While continuing to teach at NSU, in 1976-77, he volunteered his personal time as a courtesy, to return to the football field as the Head Football Coach for the Natchitoches Academy Trojans. That year became a very special year for him and his team. The Trojan’s were District Champs in Football that year and went on to play in the State Championship game in Football.
During his tenure at Northwestern, he wrote and published many papers on Health, Physical Fitness, and Athletic Wellness.
Starting 1981 Dr. Howell held an average of two Holistic Health Seminars a week for teachers, businesses, industries, clubs, and church organizations all over North and Central Louisiana before retiring from Northwestern State University in 1986.
In 1988, he went back to work as Vice President of Academic Affairs at Baptist Christian College, in Shreveport, Louisiana.
He continued his love of teaching and coaching at some of the local high schools and Middle Schools: 1989-91 St. Mary’s High School, Natchitoches, Louisiana; 1991-1995 Many High School, Many, Louisiana; 1995-1997 Negreet High School, Negreet, Louisiana; 1997 Rusheon Middle School, Bossier City, Louisiana. During his time in Sabine Parish he was awarded “Sabine Parish Teacher of the Year” in 1996.

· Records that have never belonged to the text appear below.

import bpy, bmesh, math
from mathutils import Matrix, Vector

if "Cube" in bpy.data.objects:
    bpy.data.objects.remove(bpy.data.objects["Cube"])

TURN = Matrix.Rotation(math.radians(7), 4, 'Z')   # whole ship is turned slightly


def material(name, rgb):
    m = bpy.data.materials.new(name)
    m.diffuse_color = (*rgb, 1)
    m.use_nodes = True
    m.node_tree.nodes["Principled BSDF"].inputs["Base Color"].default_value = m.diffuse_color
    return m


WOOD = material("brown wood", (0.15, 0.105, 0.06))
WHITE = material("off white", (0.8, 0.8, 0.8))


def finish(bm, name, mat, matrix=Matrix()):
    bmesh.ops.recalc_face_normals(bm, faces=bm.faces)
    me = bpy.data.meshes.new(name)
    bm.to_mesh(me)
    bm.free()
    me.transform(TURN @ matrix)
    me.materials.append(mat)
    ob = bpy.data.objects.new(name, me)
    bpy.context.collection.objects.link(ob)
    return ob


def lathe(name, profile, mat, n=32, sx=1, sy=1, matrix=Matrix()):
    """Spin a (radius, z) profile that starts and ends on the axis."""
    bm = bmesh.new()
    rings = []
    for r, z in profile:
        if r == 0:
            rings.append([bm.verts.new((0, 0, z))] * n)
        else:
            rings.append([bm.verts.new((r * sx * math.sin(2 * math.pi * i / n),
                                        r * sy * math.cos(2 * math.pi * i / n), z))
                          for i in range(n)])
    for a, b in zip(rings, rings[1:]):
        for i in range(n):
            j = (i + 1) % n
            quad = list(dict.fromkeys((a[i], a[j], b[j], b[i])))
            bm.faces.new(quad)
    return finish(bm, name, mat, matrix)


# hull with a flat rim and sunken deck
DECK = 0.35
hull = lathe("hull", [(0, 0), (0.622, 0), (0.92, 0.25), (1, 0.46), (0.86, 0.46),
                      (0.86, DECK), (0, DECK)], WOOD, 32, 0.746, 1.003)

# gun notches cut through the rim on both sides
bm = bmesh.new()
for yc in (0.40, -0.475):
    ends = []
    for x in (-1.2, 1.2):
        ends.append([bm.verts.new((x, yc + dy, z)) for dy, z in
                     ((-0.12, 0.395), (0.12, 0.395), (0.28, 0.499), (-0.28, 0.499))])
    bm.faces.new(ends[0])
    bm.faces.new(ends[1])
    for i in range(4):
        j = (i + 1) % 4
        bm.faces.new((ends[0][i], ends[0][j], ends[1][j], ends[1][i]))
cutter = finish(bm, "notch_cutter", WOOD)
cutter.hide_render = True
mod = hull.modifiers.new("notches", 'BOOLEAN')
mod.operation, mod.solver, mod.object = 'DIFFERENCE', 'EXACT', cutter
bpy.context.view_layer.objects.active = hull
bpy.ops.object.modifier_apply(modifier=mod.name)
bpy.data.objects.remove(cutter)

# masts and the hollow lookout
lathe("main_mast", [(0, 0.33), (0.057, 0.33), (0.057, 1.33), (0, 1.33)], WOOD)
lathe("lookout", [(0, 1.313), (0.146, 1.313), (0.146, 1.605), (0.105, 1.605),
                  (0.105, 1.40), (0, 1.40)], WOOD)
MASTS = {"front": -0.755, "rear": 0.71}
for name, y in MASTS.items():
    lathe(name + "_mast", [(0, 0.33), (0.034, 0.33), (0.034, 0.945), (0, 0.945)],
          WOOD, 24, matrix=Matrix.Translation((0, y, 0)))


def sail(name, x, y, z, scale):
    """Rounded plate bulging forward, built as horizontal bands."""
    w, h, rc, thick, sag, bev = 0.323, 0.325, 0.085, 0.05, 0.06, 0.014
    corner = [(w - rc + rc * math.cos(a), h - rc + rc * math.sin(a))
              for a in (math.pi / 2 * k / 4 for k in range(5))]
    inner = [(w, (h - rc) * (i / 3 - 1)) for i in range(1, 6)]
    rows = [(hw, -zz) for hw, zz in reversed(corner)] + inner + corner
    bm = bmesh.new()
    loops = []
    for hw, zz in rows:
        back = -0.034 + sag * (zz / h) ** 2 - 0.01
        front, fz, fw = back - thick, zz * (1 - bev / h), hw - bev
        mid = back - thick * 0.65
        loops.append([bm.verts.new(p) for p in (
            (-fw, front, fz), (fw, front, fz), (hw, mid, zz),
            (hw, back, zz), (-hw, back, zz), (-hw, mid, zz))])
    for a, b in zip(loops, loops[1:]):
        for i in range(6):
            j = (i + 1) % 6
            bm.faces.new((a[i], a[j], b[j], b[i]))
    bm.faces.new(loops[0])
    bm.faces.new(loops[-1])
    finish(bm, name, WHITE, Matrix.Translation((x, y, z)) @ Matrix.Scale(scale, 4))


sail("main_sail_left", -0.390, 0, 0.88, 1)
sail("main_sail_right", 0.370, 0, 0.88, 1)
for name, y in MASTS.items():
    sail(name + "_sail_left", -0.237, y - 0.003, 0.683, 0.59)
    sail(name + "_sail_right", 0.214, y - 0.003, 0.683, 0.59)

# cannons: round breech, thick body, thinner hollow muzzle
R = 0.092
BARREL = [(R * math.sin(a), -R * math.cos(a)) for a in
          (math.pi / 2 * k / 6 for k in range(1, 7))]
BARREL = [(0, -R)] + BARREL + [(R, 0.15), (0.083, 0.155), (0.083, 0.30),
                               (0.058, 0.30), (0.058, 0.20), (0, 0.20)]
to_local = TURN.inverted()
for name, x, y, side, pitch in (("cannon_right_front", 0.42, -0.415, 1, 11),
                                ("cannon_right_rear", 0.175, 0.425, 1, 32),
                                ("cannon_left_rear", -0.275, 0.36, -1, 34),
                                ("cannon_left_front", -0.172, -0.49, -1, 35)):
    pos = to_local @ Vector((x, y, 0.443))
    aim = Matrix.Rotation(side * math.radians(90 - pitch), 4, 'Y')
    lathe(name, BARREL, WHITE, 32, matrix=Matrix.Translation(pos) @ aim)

In 1999 he was on the committee that spearheaded the building of the Jack Clayton Plaza at Northwestern State University. He was very proud of this project. In October of 2000, he received the “Northwestern State University President’s Distinguished Service Award.” In 2003, he was inducted into the “Northwestern State University Graduate N Club Hall of Fame.”
Dr. Howell continued teaching college courses part-time at NSU until a stroke debilitated his health in 2002.
“Slim” as he was called by his friends, was always doing construction projects on his house himself. He tore down a school for the lumber, that he used to add rooms and remodel his home. He loved building, and that never changed even after his stroke, always directing the projects from that point on. One of his favorite football quotes that He always believed in and said was, “Meet strength with strength, and let weakness take care of itself. “ We believe that he lived his life this way.
He was loved by his family, players, and friends and will be greatly missed.
He is preceded in death by his parents, Fred and Margaret Maddox Howell; his brothers and sisters, Jack, Lillie Bea, Claude, Floyd, Fred, Minnie Lea and Paul Howell and his wife, Joyce Ray Dickinson Howell.
He is survived by three children, Becky Eve Howell Morreale married to Angelo P. Morreale of Shreveport, LA, Fred E. Howell of Natchitoches, LA, and Alan D. Howell of Natchitoches, LA, one grandchild Alexis M. Morreale of Shreveport, LA., sister-in-law, Deanie Israel, brother-in-law Ken Dickinson and wife Celia, and many loving nieces, nephews and cousins, whom he always cherished greatly.